During my 45 years as a journalist I heard my share of criticism about my profession, and I’ve heard an awful lot of it since I retired.
But now even I am joining in the chorus. And once again it involves The New York Times, although this time it has to do with something far more egregious than the Times’ “Sex in a Canoe” article that I wrote about a few weeks ago.
I’m referring to The Times’ decision to run an anonymous article by someone identified as “a senior government official” who describes efforts to tame President Trump’s wildest ideas. The problems caused by that decision already are being chronicled, as in a recent story from the Associated Press.
But there is a great deal more at stake, especially for journalism as a profession. For me this is a question of violating the ethics of journalism.
By giving one individual such an extraordinary platform to criticize – anonymously – the actions of President Trump, The New York Times has violated perhaps the most basic rule of journalism. Rather than simply report on what government is doing, that article may undermine President Trump’s trust in his advisers. Whenever he hears a naysayer he will be tempted to think, “Maybe this is the guy (or woman) who wrote that article.”
He thus could be encouraged to ignore those who question his ideas, which, in turn, could materially affect the way he evaluates his options before making decisions. And by increasing the chances that Trump will only listen to himself and to his yes men and assorted sycophants the Times has potentially changed the way the White House functions.
You may praise the article but are you certain that the author’s motivations are pure? Are you certain that the author has no secret ax to grind? Notice I said “certain,” meaning beyond a doubt. The only way to know is to question the individual. But how can you question an individual you cannot identify?
Let’s suppose the author actually WANTS Trump to ignore his naysayers. The best way to do that is to plant the seed of mistrust in Trump’s mind. And the best way to do that is to create the illusion that there is an anti-Trump cabal running amok in Washington.
Did The Times ever consider the possibility that it was “being played” by an ingenious Trump toady who wanted to separate the president from those naysayers? I can only wonder.
Make no mistake, I think Trump is a poor excuse for a president. But he is the president, and as president he must have access to all the information he needs in order to carry out his duties. At least in theory The Times has undermined the naysayers in his administration who might provide that information.
The Times’ decision is the kind of fundamental mistake that journalists have been told they must never make, the one line they must never cross – interfering directly in the conduct of government.
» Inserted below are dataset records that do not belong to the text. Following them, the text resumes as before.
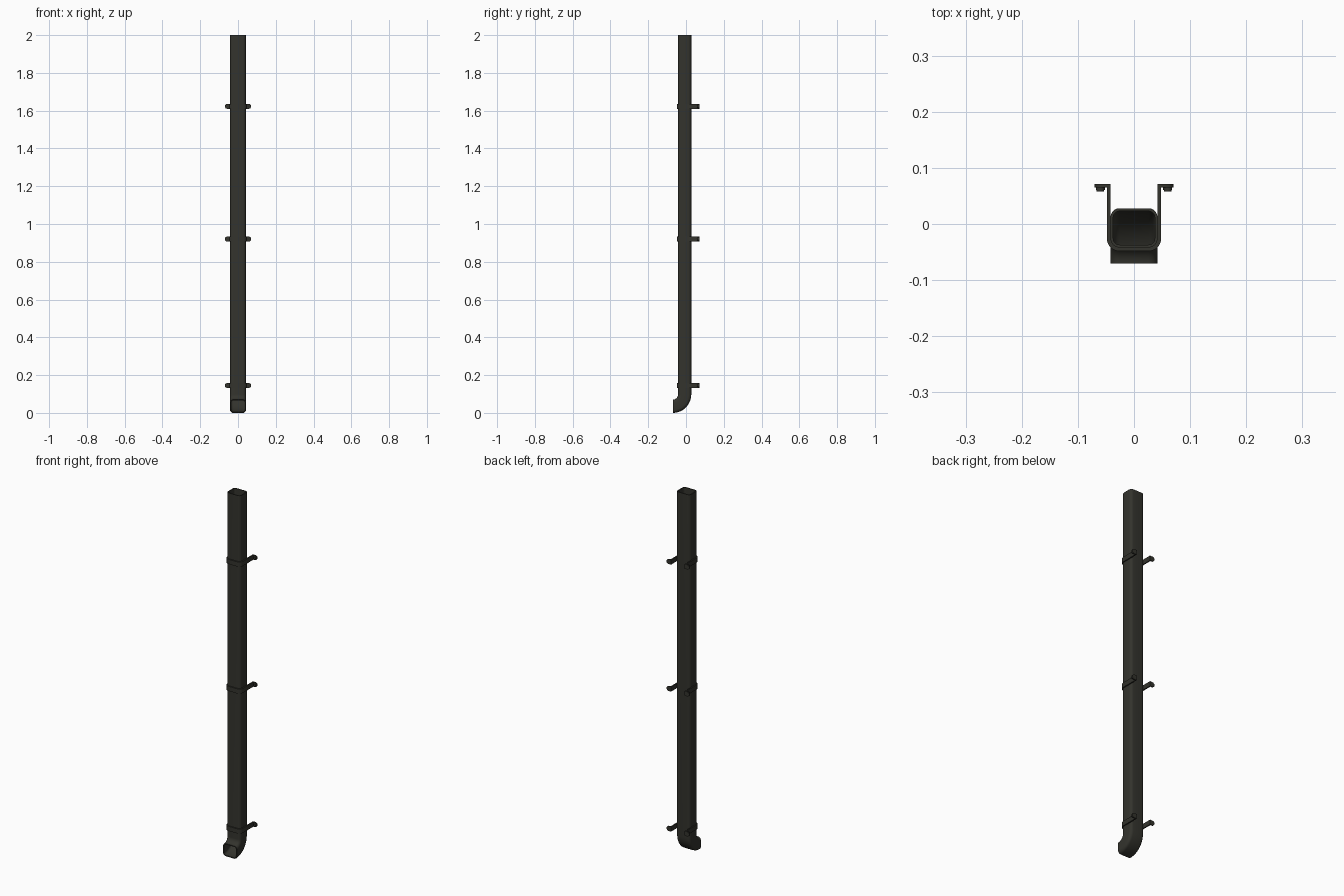
import bpy, bmesh, math
from mathutils import Vector

if "Cube" in bpy.data.objects:
    bpy.data.objects.remove(bpy.data.objects["Cube"])

metal = bpy.data.materials.new("dark_bronze")
metal.diffuse_color = (0.033, 0.033, 0.026, 1)
metal.use_nodes = True
metal.node_tree.nodes["Principled BSDF"].inputs["Base Color"].default_value = metal.diffuse_color

CY = -0.007           # pipe centre in y
HX, HY = 0.042, 0.035  # pipe half sizes
BEND = 0.063          # elbow centreline radius


def finish(bm, name, angle=35):
    bmesh.ops.remove_doubles(bm, verts=bm.verts, dist=1e-6)
    bmesh.ops.recalc_face_normals(bm, faces=bm.faces)
    me = bpy.data.meshes.new(name)
    bm.to_mesh(me)
    bm.free()
    me.materials.append(metal)
    ob = bpy.data.objects.new(name, me)
    bpy.context.collection.objects.link(ob)
    bpy.ops.object.select_all(action='DESELECT')
    bpy.context.view_layer.objects.active = ob
    ob.select_set(True)
    bpy.ops.object.shade_smooth_by_angle(angle=math.radians(angle))
    return ob


def rounded_rect(hx, hy, r, n=5):
    pts = []
    for k, (sx, sy) in enumerate([(1, 1), (-1, 1), (-1, -1), (1, -1)]):
        for i in range(n + 1):
            a = math.pi / 2 * (k + i / n)
            pts.append((sx * (hx - r) + r * math.cos(a), sy * (hy - r) + r * math.sin(a)))
    return pts


def prism(bm, pts, offset):
    """Extrude a closed outline of 3D points along an offset."""
    face = bm.faces.new([bm.verts.new(p) for p in pts])
    ext = bmesh.ops.extrude_face_region(bm, geom=[face], use_keep_orig=True)
    moved = [g for g in ext["geom"] if isinstance(g, bmesh.types.BMVert)]
    bmesh.ops.translate(bm, verts=moved, vec=offset)


# pipe path: straight down, then a quarter bend to the front
frames = [(Vector((0, CY, 2.0)), Vector((0, 1, 0)))]
zc = HY + BEND
for i in range(13):
    a = math.pi / 2 * i / 12
    out = Vector((0, math.cos(a), -math.sin(a)))
    frames.append((Vector((0, CY - BEND, zc)) + out * BEND, out))

# hollow downpipe with shoe: outer and inner skins joined at both ends
bm = bmesh.new()
skins = []
for wall in (0, 0.005):
    sec = rounded_rect(HX - wall, HY - wall, 0.016 - wall)
    skins.append([[bm.verts.new(c + Vector((x, 0, 0)) + out * y) for x, y in sec]
                  for c, out in frames])
n = len(sec)
strips = [(s[i], s[i + 1]) for s in skins for i in range(len(frames) - 1)]
strips += [(skins[0][k], skins[1][k]) for k in (0, -1)]
for a, b in strips:
    for j in range(n):
        bm.faces.new((a[j], a[(j + 1) % n], b[(j + 1) % n], b[j]))
finish(bm, "downpipe")

# wall brackets: strap round the front, feet and screws at the back
STRAP, H, BACK = 0.0065, 0.026, 0.071


def half_strap(grow):
    """Right half outline from the back end to the front middle."""
    r = 0.016 + grow
    x, y = HX + grow, CY - HY - grow
    pts = [(x, BACK)]
    for i in range(6):
        a = -math.pi / 2 * i / 5
        pts.append((x - r + r * math.cos(a), y + r + r * math.sin(a)))
    return pts


def u_line(grow):
    h = half_strap(grow)
    return h + [(-x, y) for x, y in reversed(h)]


for name, z in (("lower", 0.145), ("middle", 0.92), ("upper", 1.623)):
    bm = bmesh.new()
    outline = u_line(STRAP) + u_line(0.0)[::-1]
    prism(bm, [(x, y, z - H / 2) for x, y in outline], (0, 0, H))
    finish(bm, name + "_strap")
    for side, s in (("left", -1), ("right", 1)):
        # foot plate with rounded outer end
        bm = bmesh.new()
        pts = [(s * 0.043, BACK, z + H / 2), (s * 0.043, BACK, z - H / 2)]
        for i in range(13):
            a = math.pi * (i / 12 - 0.5)
            pts.append((s * (0.057 + H / 2 * math.cos(a)), BACK, z + H / 2 * math.sin(a)))
        prism(bm, pts, (0, -0.006, 0))
        finish(bm, f"{name}_{side}_foot")
        # washer and screw head
        bm = bmesh.new()
        for rad, y0, dep in ((0.008, BACK - 0.006, 0.004), (0.0065, BACK - 0.01, 0.003)):
            ring = [(s * 0.060 + rad * math.cos(t * math.pi / 8), y0,
                     z + rad * math.sin(t * math.pi / 8)) for t in range(16)]
            prism(bm, ring, (0, -dep, 0))
        finish(bm, f"{name}_{side}_screw")
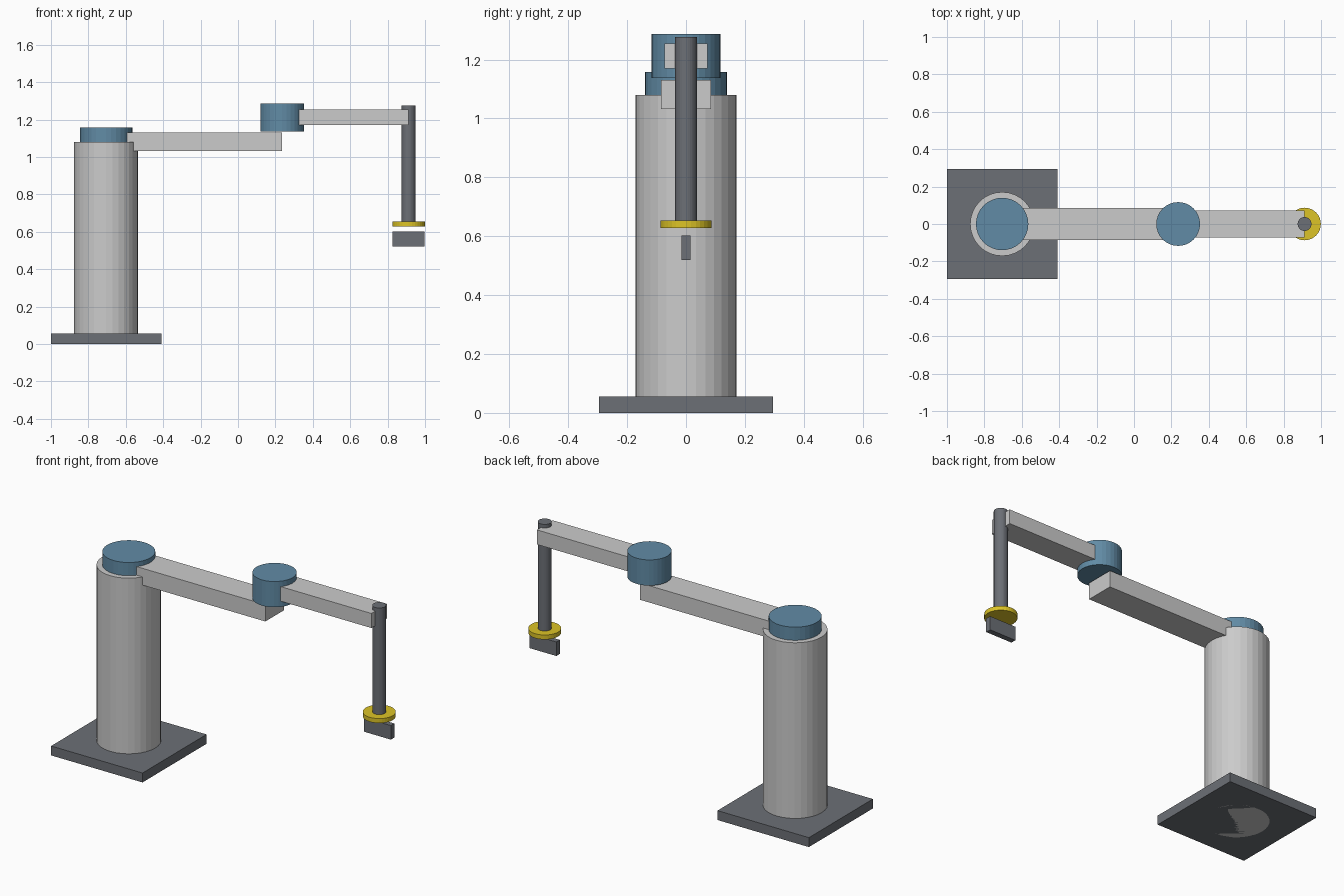
import bpy

if "Cube" in bpy.data.objects:
    bpy.data.objects.remove(bpy.data.objects["Cube"])

SHOULDER_X, ELBOW_X, WRIST_X = -0.705, 0.236, 0.912


def material(name, rgb):
    m = bpy.data.materials.new(name)
    m.diffuse_color = (*rgb, 1)
    m.use_nodes = True
    m.node_tree.nodes["Principled BSDF"].inputs["Base Color"].default_value = m.diffuse_color
    return m


LIGHT = material("light_grey", (0.62, 0.63, 0.64))
DARK = material("dark_grey", (0.15, 0.16, 0.18))
BLUE = material("joint_blue", (0.12, 0.26, 0.38))
YELLOW = material("flange_yellow", (0.72, 0.55, 0.02))


def finish(name, mat):
    ob = bpy.context.object
    ob.name = name
    ob.data.materials.append(mat)
    return ob


def box(name, x0, x1, half_y, z0, z1, mat):
    bpy.ops.mesh.primitive_cube_add(size=1, location=((x0 + x1) / 2, 0, (z0 + z1) / 2))
    bpy.context.object.scale = (x1 - x0, 2 * half_y, z1 - z0)
    bpy.ops.object.transform_apply(location=False, rotation=False, scale=True)
    return finish(name, mat)


def cylinder(name, x, r, z0, z1, mat, sides=32):
    bpy.ops.mesh.primitive_cylinder_add(vertices=sides, radius=r, depth=z1 - z0,
                                        location=(x, 0, (z0 + z1) / 2))
    return finish(name, mat)


# Pedestal
box("base_plate", -1.0, -0.41, 0.295, 0, 0.055, DARK)
cylinder("column", SHOULDER_X, 0.171, 0, 1.08, LIGHT)

# Shoulder joint and inner arm
cylinder("shoulder_joint", SHOULDER_X, 0.14, 1.03, 1.157, BLUE)
box("inner_arm", SHOULDER_X, ELBOW_X, 0.085, 1.032, 1.13, LIGHT)

# Elbow joint and outer arm
cylinder("elbow_joint", ELBOW_X, 0.117, 1.137, 1.287, BLUE)
box("outer_arm", ELBOW_X, WRIST_X, 0.073, 1.17, 1.255, LIGHT)

# Vertical quill, tool flange and gripper blade
cylinder("quill_shaft", WRIST_X, 0.037, 0.64, 1.276, DARK)
cylinder("tool_flange", WRIST_X, 0.087, 0.628, 0.654, YELLOW)
box("gripper_blade", 0.826, 0.998, 0.016, 0.52, 0.602, DARK)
The Times should be ashamed of itself for undermining the notion of journalism as an unbiased, independent source of news. And all journalists should condemn The Times for making their jobs even more difficult because it has undermined the trust that Americans have in them to speak the truth fairly, objectively and independently.
That essay is NOT news. It is just one person’s assertion of what’s going on. If The Times had done its job, that essay would have been the starting point for some hard reporting. The Times’ reporters should have been ordered to confirm those assertions through their contacts within the administration.
The Times’ failure to do so sounds like intentional journalistic laziness to me, and implies that its goal is to hang Trump out to dry. Even as ardent a Trump detractor as I am believes Trump deserves better, and especially from the icon of American journalism.
Perhaps worst of all, The Times has given the author power to cover his or her tracks rather than to take responsibility for bringing his or her concerns to those who are responsible for oversight of the presidency. This is another example of direct interference in government operations that is borderline illegal, and morally and ethically reprehensible.
If the statements in this article are correct – and there is no way of knowing for sure – the author should have brought his or her concerns to those in Congress who can evaluate whether they constitute grounds for impeachment or, at the very least, a tongue-lashing from Trump’s fellow Republicans.
It is now all but impossible for anybody in the Republican Party to directly address these problems with the president because doing so could inspire Trump to lump those critics in with the author. This gives Trump all the ammunition he needs to ignore Republican pushback to his agenda – i.e., an engraved excuse for Trump to “go rogue.” And what good will that do?
The Times’ mistake will impact journalism and journalists for a long time. We must endure criticism from Trump and many others about “fake news,” which he believes is any “news” that doesn’t make him look good. And now Trump can use The Times as “proof” that “the media” are trying to lynch him.
All God’s blessings – Mark